§ **What to do**: Restate word for word the lines of the material below, from the line with "return add(name, bm, mats, matrix)" to the line with "add(name, bm, [RED])", both lines included, and no others.

§ **Data under study**:
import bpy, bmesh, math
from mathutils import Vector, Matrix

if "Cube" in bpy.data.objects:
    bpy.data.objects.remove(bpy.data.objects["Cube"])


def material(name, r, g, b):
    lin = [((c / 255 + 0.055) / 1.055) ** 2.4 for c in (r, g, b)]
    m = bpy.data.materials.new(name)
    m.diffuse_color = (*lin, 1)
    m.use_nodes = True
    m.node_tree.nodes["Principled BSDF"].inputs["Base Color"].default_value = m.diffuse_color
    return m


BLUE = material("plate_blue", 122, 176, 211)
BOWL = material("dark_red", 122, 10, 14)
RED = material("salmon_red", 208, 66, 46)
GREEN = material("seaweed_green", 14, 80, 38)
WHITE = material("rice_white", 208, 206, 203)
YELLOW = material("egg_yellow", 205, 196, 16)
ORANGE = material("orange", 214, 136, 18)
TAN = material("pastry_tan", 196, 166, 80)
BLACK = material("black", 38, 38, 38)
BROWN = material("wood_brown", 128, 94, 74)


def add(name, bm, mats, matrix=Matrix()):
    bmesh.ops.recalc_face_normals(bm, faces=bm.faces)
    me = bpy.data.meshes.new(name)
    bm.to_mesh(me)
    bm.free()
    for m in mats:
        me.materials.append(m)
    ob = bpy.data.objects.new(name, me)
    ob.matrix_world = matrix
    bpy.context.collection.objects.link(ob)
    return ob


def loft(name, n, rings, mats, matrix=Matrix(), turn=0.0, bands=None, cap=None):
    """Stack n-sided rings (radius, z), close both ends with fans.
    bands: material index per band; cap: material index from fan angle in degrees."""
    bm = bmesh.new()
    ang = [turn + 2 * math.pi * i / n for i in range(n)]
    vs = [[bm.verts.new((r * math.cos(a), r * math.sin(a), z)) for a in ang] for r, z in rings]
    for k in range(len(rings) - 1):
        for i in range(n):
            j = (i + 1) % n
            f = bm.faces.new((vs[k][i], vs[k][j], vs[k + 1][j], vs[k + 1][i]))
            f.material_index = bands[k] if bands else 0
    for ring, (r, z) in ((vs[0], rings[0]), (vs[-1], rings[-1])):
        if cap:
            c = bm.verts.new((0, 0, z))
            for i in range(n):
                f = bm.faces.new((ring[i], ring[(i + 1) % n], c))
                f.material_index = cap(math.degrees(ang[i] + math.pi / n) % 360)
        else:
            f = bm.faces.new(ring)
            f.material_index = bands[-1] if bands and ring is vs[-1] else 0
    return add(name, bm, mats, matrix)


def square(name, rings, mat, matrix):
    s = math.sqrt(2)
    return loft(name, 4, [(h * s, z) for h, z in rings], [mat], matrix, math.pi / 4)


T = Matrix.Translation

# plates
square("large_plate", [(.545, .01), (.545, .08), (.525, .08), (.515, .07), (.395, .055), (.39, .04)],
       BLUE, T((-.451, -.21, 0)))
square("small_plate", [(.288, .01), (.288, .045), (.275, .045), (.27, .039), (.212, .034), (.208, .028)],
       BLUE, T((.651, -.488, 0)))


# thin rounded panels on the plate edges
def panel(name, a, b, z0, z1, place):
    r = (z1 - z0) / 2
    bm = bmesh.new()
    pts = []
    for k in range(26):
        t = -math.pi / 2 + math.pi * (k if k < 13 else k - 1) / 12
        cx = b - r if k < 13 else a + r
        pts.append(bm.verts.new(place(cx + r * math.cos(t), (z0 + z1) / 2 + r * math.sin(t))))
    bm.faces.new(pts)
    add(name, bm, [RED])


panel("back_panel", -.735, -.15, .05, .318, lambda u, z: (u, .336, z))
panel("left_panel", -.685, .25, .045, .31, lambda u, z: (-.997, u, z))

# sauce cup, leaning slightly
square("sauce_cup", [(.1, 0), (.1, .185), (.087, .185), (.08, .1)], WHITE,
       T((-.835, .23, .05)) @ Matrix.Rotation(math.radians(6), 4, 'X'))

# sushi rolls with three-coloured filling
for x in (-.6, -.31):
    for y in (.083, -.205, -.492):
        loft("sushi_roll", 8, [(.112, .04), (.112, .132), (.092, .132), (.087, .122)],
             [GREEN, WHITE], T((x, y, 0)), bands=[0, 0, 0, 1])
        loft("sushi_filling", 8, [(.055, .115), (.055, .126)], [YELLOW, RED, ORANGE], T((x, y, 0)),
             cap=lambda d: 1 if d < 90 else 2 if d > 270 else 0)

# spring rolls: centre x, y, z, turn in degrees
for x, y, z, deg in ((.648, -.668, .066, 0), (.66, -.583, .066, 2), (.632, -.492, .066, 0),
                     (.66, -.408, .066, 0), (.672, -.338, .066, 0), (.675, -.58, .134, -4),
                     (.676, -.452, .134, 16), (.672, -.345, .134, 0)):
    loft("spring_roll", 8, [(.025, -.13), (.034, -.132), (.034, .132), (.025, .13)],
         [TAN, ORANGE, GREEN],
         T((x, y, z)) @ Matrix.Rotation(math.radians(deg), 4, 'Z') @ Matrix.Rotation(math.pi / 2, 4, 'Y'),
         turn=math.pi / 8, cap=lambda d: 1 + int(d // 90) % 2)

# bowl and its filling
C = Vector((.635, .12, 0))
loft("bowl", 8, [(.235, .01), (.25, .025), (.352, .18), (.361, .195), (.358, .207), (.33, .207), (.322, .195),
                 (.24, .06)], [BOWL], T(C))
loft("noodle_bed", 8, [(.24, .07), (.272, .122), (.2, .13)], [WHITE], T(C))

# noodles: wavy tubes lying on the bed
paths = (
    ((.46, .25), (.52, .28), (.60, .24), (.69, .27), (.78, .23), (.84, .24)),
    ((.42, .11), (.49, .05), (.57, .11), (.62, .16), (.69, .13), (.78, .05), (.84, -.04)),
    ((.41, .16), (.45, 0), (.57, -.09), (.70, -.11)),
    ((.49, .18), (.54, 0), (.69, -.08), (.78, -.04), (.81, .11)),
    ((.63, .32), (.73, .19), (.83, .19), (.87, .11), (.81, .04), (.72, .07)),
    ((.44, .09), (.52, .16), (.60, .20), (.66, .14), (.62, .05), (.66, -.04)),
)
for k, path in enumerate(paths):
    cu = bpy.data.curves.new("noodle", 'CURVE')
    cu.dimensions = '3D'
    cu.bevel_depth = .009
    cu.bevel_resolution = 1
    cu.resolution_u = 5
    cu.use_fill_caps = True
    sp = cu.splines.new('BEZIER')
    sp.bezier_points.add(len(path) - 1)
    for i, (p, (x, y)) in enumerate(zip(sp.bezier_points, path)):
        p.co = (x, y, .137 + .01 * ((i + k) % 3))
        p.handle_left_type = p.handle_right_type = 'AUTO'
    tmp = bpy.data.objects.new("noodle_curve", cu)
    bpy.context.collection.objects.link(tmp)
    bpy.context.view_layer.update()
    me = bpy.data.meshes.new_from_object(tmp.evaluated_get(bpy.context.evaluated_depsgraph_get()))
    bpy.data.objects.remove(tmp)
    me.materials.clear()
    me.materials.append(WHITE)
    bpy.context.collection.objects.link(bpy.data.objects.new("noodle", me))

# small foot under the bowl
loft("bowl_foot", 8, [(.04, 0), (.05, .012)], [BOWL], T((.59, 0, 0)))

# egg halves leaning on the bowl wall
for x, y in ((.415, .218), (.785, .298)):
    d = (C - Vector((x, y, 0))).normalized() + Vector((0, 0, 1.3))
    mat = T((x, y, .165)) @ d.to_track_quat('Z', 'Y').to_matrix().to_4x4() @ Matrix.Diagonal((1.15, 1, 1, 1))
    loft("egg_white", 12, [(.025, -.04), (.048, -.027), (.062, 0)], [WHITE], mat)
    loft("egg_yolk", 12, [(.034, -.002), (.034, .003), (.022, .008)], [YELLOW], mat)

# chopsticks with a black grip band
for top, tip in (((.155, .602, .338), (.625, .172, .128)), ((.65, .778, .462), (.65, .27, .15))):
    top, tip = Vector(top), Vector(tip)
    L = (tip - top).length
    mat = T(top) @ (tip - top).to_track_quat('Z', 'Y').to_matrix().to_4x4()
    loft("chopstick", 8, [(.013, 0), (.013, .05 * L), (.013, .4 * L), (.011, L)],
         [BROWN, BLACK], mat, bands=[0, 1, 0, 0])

§ **Your solution**:
    return add(name, bm, mats, matrix)


def square(name, rings, mat, matrix):
    s = math.sqrt(2)
    return loft(name, 4, [(h * s, z) for h, z in rings], [mat], matrix, math.pi / 4)


T = Matrix.Translation

# plates
square("large_plate", [(.545, .01), (.545, .08), (.525, .08), (.515, .07), (.395, .055), (.39, .04)],
       BLUE, T((-.451, -.21, 0)))
square("small_plate", [(.288, .01), (.288, .045), (.275, .045), (.27, .039), (.212, .034), (.208, .028)],
       BLUE, T((.651, -.488, 0)))


# thin rounded panels on the plate edges
def panel(name, a, b, z0, z1, place):
    r = (z1 - z0) / 2
    bm = bmesh.new()
    pts = []
    for k in range(26):
        t = -math.pi / 2 + math.pi * (k if k < 13 else k - 1) / 12
        cx = b - r if k < 13 else a + r
        pts.append(bm.verts.new(place(cx + r * math.cos(t), (z0 + z1) / 2 + r * math.sin(t))))
    bm.faces.new(pts)
    add(name, bm, [RED])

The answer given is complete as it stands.